┌──

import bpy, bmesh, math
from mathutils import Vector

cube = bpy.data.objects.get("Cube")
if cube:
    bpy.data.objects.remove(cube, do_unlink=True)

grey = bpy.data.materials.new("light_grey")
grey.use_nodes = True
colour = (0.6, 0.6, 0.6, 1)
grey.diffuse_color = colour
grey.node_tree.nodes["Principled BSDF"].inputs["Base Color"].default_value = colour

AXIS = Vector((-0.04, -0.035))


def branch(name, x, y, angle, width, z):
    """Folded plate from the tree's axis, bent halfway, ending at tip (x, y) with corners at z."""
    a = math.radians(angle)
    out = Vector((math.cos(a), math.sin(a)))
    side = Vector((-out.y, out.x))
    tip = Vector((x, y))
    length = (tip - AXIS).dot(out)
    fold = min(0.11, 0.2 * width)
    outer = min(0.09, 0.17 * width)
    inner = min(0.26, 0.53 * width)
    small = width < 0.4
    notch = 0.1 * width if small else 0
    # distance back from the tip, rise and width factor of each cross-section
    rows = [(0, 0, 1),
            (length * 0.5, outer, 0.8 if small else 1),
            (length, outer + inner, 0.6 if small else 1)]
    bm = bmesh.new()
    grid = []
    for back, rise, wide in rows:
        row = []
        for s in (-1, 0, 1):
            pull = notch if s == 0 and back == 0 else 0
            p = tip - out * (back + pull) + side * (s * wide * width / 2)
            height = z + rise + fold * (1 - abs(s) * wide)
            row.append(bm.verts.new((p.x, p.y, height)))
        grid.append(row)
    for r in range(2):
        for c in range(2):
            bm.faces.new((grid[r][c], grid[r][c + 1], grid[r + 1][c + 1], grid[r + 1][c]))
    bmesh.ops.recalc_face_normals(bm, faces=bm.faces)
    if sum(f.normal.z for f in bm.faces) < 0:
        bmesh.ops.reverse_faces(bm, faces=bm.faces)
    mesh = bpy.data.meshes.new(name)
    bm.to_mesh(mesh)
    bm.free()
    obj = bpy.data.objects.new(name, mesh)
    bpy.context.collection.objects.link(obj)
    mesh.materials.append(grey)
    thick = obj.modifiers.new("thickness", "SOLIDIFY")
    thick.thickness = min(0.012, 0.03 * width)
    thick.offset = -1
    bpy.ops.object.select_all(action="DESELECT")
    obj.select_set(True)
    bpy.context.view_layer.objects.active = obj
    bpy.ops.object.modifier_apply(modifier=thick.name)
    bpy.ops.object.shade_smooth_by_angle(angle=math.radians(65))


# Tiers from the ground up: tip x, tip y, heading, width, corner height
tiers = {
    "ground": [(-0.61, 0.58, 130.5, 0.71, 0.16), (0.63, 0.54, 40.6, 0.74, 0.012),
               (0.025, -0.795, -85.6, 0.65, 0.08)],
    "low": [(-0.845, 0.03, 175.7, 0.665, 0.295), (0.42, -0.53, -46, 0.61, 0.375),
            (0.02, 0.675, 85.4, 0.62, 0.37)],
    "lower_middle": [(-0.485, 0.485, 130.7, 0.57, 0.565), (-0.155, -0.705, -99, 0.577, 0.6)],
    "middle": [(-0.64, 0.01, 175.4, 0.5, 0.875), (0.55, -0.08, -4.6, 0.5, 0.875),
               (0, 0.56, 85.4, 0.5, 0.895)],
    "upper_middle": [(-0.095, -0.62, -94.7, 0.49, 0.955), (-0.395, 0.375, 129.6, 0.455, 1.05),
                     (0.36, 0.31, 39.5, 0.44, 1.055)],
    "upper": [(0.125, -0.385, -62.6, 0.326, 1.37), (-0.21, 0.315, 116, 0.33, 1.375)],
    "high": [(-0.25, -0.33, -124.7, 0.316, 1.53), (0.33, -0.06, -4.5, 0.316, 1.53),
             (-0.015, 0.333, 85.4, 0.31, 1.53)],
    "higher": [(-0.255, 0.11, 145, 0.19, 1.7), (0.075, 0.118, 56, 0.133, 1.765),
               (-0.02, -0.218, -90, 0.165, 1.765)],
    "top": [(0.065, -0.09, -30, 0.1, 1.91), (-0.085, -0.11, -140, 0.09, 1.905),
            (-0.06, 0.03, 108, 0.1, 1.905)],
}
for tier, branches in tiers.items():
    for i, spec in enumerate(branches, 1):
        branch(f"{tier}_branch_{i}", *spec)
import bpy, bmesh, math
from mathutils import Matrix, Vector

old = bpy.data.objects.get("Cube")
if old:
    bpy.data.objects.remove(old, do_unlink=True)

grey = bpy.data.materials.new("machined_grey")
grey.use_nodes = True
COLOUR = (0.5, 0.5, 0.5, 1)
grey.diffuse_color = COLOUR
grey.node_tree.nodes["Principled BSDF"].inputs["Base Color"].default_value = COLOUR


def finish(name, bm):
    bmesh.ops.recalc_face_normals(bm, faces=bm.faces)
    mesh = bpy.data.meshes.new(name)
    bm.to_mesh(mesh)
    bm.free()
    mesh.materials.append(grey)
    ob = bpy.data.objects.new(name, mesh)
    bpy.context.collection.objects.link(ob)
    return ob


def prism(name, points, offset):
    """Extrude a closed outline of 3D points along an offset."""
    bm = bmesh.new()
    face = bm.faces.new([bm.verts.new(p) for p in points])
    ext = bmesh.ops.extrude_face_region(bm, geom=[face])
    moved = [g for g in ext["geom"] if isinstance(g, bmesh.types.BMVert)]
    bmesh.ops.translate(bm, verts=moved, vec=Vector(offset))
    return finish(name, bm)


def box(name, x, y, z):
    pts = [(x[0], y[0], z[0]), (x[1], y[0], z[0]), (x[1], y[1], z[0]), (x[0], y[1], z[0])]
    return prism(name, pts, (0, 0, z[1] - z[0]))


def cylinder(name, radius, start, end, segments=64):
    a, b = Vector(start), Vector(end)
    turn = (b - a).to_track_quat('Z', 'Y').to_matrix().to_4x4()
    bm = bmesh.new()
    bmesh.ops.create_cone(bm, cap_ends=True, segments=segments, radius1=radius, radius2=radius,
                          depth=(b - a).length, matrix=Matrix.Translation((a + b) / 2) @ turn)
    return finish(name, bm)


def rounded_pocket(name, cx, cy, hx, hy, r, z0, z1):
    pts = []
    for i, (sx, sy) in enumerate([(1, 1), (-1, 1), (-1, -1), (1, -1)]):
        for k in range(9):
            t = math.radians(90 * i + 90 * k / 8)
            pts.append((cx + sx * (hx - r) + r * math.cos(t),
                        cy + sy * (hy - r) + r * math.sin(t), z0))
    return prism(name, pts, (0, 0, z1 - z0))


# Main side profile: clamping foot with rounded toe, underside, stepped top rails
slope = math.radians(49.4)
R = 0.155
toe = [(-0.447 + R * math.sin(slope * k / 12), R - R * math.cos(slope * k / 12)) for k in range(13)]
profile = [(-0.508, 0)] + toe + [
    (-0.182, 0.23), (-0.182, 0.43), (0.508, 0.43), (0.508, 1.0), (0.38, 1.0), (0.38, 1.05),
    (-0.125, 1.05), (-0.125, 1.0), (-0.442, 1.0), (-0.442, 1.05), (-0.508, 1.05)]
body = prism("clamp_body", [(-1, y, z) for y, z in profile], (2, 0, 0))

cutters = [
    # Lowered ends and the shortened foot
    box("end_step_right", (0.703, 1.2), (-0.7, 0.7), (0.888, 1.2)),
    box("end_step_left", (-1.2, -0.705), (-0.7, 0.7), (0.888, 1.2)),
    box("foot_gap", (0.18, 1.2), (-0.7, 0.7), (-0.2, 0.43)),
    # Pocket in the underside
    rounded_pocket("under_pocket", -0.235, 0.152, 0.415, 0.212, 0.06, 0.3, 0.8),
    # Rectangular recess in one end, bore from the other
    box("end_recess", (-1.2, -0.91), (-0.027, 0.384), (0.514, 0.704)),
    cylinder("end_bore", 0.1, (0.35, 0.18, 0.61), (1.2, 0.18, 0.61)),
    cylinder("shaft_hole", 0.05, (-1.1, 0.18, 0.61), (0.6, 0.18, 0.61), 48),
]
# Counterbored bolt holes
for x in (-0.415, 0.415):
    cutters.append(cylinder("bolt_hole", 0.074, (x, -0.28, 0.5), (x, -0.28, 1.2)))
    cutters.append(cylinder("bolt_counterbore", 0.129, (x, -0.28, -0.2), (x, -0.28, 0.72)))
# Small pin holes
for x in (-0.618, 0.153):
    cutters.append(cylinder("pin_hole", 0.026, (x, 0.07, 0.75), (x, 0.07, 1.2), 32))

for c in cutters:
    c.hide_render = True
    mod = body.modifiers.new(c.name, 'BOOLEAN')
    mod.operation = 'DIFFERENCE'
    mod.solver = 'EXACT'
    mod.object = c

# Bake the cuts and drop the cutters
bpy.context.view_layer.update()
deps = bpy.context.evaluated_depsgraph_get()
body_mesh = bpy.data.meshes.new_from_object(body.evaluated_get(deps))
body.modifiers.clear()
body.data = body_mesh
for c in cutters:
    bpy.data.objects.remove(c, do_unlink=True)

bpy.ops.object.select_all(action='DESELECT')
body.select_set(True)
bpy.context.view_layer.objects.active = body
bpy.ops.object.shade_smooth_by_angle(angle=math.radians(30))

└──

From the records above, pull every line that carries the word "body".

body = prism("clamp_body", [(-1, y, z) for y, z in profile], (2, 0, 0))
    mod = body.modifiers.new(c.name, 'BOOLEAN')
body_mesh = bpy.data.meshes.new_from_object(body.evaluated_get(deps))
body.modifiers.clear()
body.data = body_mesh
body.select_set(True)
bpy.context.view_layer.objects.active = body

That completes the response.